Chloroquine diphosphate salt. (2020). Sigma Aldrich. Product comparison guide. [online] Available online from https://www.sigmaaldrich.com/catalog/substance/chloroquinediphosphatesalt515865063511?lang=en&region=GB&attrlist=Solubility

Lowe, D. (2020). Covid-19 Small Molecule Therapies Reviewed. Science Translational Medicine. [online] Available from: https://blogs.sciencemag.org/pipeline/archives/2020/03/06/covid-19-small-molecule-therapies-reviewed

Savarino, A., Boelaert, J. R., Cassone, A., Majori, G., & Cauda, R. (2003). Effects of chloroquine on viral infections: an old drug against today’s diseases. The Lancet Infectious Diseases, 3(11), 722–727. doi:10.1016/s1473-3099(03)00806-5 

Lowe, D. (2016). Two Drug Companies Rewrite Some Cancer Biochemistry. Science Translational Medicine. [online] Available from: https://blogs.sciencemag.org/pipeline/archives/2016/02/08/two-drug-companies-rewrite-some-cancer-biochemistry

Chloroquine diphosphate salt.
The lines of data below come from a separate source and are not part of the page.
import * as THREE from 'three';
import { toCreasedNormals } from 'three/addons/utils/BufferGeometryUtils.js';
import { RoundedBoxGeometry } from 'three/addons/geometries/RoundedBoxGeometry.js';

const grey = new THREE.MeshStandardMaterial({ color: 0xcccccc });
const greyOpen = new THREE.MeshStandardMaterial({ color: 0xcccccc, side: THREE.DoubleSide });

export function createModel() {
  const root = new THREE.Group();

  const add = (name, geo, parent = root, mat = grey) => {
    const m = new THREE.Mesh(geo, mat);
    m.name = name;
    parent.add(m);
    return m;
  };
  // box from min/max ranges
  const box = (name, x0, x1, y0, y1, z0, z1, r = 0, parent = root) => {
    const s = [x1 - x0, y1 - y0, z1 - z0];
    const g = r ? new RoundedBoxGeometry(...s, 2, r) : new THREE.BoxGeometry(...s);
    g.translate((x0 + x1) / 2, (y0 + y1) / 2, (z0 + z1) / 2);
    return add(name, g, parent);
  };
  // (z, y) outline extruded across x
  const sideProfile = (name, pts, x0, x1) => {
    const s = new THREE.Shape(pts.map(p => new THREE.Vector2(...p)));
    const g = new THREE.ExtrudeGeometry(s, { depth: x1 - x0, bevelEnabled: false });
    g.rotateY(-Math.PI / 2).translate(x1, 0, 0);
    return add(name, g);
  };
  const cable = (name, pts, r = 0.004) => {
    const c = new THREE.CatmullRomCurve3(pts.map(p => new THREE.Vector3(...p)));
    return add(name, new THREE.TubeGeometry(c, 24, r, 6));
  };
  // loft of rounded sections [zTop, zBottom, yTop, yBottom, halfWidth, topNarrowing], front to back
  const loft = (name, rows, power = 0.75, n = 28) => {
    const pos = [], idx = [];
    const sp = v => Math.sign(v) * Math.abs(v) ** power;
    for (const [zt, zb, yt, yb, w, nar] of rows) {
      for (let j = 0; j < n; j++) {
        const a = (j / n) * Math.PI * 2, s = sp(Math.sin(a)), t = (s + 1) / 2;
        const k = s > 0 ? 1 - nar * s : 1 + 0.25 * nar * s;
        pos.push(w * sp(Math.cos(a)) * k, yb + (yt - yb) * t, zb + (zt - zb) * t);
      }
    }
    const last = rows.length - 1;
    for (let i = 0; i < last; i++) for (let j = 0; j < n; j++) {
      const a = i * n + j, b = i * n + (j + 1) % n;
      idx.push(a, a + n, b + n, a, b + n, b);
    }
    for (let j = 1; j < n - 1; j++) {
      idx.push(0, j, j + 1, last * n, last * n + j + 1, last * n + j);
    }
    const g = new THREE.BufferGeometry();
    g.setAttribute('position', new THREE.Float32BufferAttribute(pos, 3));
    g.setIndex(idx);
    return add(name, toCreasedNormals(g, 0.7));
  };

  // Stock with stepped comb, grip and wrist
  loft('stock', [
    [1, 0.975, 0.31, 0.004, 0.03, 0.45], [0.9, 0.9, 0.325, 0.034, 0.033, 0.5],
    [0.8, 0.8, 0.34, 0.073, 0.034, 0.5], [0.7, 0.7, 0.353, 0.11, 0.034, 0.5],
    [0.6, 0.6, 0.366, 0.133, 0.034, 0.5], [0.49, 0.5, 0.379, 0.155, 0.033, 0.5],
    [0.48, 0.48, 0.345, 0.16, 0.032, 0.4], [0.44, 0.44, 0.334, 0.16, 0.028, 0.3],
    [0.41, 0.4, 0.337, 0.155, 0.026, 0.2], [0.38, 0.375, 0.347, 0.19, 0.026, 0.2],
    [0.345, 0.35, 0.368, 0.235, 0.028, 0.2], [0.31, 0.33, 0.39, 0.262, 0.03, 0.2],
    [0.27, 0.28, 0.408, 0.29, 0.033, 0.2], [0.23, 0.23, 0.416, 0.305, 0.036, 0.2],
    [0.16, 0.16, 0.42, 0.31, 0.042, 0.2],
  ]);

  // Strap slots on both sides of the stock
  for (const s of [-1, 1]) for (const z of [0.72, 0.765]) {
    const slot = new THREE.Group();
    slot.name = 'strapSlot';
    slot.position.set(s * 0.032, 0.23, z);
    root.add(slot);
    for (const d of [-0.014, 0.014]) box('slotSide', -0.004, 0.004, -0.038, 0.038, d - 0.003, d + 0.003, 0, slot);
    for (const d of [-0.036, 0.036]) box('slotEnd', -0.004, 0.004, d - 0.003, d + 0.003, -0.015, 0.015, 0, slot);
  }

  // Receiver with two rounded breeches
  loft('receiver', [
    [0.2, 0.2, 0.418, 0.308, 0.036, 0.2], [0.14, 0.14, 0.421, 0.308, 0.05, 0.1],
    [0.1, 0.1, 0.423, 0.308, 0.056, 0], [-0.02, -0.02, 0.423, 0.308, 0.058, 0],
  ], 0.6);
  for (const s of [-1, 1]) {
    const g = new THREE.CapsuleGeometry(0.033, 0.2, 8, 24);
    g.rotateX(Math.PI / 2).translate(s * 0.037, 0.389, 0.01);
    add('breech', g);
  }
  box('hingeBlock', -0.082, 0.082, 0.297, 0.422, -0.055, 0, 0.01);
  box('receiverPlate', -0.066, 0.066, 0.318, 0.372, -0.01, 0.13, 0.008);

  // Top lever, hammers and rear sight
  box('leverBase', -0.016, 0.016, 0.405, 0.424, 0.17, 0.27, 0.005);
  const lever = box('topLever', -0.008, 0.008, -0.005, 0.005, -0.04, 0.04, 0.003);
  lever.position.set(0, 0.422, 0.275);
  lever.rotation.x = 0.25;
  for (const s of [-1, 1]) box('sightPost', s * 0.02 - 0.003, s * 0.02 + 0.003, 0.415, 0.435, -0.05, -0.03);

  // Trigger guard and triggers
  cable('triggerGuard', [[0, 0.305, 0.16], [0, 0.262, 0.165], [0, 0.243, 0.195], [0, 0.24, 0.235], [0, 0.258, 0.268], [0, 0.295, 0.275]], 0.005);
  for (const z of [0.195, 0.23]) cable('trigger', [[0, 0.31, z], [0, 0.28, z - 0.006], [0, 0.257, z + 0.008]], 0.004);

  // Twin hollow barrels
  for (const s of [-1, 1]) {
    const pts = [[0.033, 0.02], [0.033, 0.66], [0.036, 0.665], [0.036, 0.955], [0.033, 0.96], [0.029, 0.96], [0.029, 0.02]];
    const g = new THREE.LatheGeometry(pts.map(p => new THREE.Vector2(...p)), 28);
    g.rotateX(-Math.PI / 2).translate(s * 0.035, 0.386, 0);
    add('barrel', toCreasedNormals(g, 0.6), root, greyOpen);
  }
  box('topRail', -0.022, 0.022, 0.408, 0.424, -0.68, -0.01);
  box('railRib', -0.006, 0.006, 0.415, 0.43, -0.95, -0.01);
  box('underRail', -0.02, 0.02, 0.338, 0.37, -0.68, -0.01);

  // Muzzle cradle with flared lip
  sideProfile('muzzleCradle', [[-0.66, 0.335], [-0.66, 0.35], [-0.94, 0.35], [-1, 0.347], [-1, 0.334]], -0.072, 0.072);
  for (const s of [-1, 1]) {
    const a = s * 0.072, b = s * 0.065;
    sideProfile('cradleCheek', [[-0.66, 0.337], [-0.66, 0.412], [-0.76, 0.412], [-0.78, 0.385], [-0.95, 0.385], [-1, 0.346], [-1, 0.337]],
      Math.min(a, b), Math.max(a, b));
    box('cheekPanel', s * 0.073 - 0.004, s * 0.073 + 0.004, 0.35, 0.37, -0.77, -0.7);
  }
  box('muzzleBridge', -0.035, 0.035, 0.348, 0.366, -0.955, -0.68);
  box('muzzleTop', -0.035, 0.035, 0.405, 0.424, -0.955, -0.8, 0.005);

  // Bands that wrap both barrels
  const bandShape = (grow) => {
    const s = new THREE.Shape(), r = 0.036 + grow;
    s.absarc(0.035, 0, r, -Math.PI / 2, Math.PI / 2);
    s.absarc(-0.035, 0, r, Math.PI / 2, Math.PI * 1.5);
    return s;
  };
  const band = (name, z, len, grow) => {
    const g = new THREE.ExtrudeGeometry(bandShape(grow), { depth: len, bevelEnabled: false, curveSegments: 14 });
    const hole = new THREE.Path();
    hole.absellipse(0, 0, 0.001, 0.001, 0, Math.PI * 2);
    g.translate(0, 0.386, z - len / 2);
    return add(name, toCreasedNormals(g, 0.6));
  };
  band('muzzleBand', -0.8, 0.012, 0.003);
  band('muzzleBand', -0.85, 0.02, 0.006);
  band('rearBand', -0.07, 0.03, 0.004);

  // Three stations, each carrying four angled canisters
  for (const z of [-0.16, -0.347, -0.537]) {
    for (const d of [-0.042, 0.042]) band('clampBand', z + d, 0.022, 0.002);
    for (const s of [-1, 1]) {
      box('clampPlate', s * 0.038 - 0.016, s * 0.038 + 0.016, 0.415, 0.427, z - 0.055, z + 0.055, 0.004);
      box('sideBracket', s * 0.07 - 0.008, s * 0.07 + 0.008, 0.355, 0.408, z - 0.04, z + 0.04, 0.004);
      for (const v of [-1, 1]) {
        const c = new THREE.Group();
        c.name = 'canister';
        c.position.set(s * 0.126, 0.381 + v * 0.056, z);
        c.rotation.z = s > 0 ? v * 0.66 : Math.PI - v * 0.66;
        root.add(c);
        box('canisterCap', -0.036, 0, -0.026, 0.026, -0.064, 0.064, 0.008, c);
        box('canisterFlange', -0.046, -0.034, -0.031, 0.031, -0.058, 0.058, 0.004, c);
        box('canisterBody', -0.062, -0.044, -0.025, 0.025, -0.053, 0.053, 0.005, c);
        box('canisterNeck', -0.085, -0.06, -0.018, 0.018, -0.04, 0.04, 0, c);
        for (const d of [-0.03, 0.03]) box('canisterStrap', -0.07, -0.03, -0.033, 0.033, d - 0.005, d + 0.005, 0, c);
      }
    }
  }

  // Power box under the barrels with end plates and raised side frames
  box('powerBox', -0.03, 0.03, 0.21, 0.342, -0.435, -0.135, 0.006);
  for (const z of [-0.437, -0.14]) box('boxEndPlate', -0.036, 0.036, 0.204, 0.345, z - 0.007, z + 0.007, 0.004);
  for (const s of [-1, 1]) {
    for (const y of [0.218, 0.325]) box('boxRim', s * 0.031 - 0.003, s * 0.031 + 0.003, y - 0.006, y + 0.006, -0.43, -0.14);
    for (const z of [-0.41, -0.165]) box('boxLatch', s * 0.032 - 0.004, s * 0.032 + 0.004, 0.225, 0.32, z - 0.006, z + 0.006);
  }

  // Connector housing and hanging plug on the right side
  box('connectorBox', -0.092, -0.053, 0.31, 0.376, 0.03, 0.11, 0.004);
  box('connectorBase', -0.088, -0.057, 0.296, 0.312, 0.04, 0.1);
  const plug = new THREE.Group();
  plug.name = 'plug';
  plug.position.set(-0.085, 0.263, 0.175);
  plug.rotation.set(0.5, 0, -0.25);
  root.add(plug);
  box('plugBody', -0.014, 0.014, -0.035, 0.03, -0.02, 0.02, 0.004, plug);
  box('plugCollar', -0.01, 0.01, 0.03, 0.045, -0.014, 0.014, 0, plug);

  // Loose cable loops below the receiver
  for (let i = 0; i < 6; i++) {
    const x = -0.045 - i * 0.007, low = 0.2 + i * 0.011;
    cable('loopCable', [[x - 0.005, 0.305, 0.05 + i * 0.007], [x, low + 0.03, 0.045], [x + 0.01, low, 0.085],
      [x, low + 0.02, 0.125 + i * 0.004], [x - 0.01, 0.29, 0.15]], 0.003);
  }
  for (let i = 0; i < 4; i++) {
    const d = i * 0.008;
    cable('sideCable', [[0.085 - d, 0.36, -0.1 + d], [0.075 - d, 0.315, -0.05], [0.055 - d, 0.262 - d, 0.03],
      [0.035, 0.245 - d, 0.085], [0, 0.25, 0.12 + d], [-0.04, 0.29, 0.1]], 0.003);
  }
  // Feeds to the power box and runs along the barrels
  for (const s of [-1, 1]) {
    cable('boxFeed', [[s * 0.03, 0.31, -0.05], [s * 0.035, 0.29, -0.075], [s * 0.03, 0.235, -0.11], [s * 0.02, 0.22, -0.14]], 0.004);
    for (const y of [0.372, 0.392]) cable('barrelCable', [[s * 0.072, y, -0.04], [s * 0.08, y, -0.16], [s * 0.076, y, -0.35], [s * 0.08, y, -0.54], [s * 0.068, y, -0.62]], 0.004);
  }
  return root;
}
Product Information sheet. Sigma Aldrich. [online[ Available from: https://www.sigmaaldrich.com/content/dam/sigma-aldrich/docs/Sigma/Product_Information_Sheet/c6628pis.pdf

Lin JW, Spaccapelo R, Schwarzer E, Sajid M, Annoura T, Deroost K, et al. (June 2015). "Replication of Plasmodium in reticulocytes can occur without hemozoin formation, resulting in chloroquine resistance" (PDF). The Journal of Experimental Medicine. 212 (6): 893–903.

Hempelmann E (March 2007). "Hemozoin biocrystallization in Plasmodium falciparum and the antimalarial activity of crystallization inhibitors". Parasitology Research. 100 (4): 671–6.

Lowe, D. (2016). The Chloroquine Story in Cancer Continues. Science Translational Medicine. [online] Available from: https://blogs.sciencemag.org/pipeline/archives/2016/02/10/the-chloroquine-story-in-cancer-continues

Thomé, R., Lopes, S. C. P., Costa, F. T. M., & Verinaud, L. (2013). Chloroquine: Modes of action of an undervalued drug. Immunology Letters, 153(1-2), 50–57. doi:10.1016/j.imlet.2013.07.004 

Savarino, A., Boelaert, J. R., Cassone, A., Majori, G., & Cauda, R. (2003). Effects of chloroquine on viral infections: an old drug against today’s diseases. The Lancet Infectious Diseases, 3(11), 722–727. doi:10.1016/s1473-3099(03)00806-5 

Keyaerts, E., Vijgen, L., Maes, P., Neyts, J., & Ranst, M. V. (2004). In vitro inhibition of severe acute respiratory syndrome coronavirus by chloroquine. Biochemical and Biophysical Research Communications, 323(1), 264–268. doi:10.1016/j.bbrc.2004.08.085 

Vincent, M. J., Bergeron, E., Benjannet, S., Erickson, B. R., Rollin, P. E., Ksiazek, T. G., … Nichol, S. T. (2005). Virology Journal, 2(1), 69. doi:10.1186/1743-422x-2-69

Manli Wang, Ruiyuan Cao, Leike Zhang, Xinglou Yang, Jia Liu, Mingyue Xu, Zhengli Shi, Zhihong Hu, Wu Zhong, and Gengfu Xiao. Remdesivir and chloroquine effectively inhibit the recently emerged novel coronavirus (2019-nCoV) in vitro. Cell Research. doi: 10.1038/s41422-020-0282-0

Colson, P., Rolain, J. M., , Lagier, J.C., Brouqui, P., Raoult, D. (2020). Chloroquine and hydroxychloroquine as available weapons to fight COVID-19. International Journal of Antimicrobial Agents. doi: https://doi.org/10.1016/j.ijantimicag.2020.105932

Rolain, J.-M., Colson, P., & Raoult, D. (2007). Recycling of chloroquine and its hydroxyl analogue to face bacterial, fungal and viral infections in the 21st century. International Journal of Antimicrobial Agents, 30(4), 297–308. doi:10.1016/j.ijantimicag.2007.05.015

Savarino, A., Di Trani, L., Donatelli, I., Cauda, R., & Cassone, A. (2006). New insights into the antiviral effects of chloroquine. The Lancet Infectious Diseases, 6(2), 67–69. doi:10.1016/s1473-3099(06)70361-9 

Gao, J., Tian, Z., & Yang, X. (2020). Breakthrough: Chloroquine phosphate has shown apparent efficacy in treatment of COVID-19 associated pneumonia in clinical studies. BioScience Trends. doi:10.5582/bst.2020.01047 

Keyaerts, E., Li, S., Vijgen, L., Rysman, E., Verbeeck, J., Van Ranst, M., & Maes, P. (2009). Antiviral Activity of Chloroquine against Human Coronavirus OC43 Infection in Newborn Mice. Antimicrobial Agents and Chemotherapy, 53(8), 3416–3421. doi:10.1128/aac.01509-08 

Stokkermans, T.J., & Trichonas, G. (2020). Chloroquine And Hydroxychloroquine Toxicity. Treasure Island (FL): StatPearls Publishing. [online]. Available from: https://www.ncbi.nlm.nih.gov/books/NBK537086/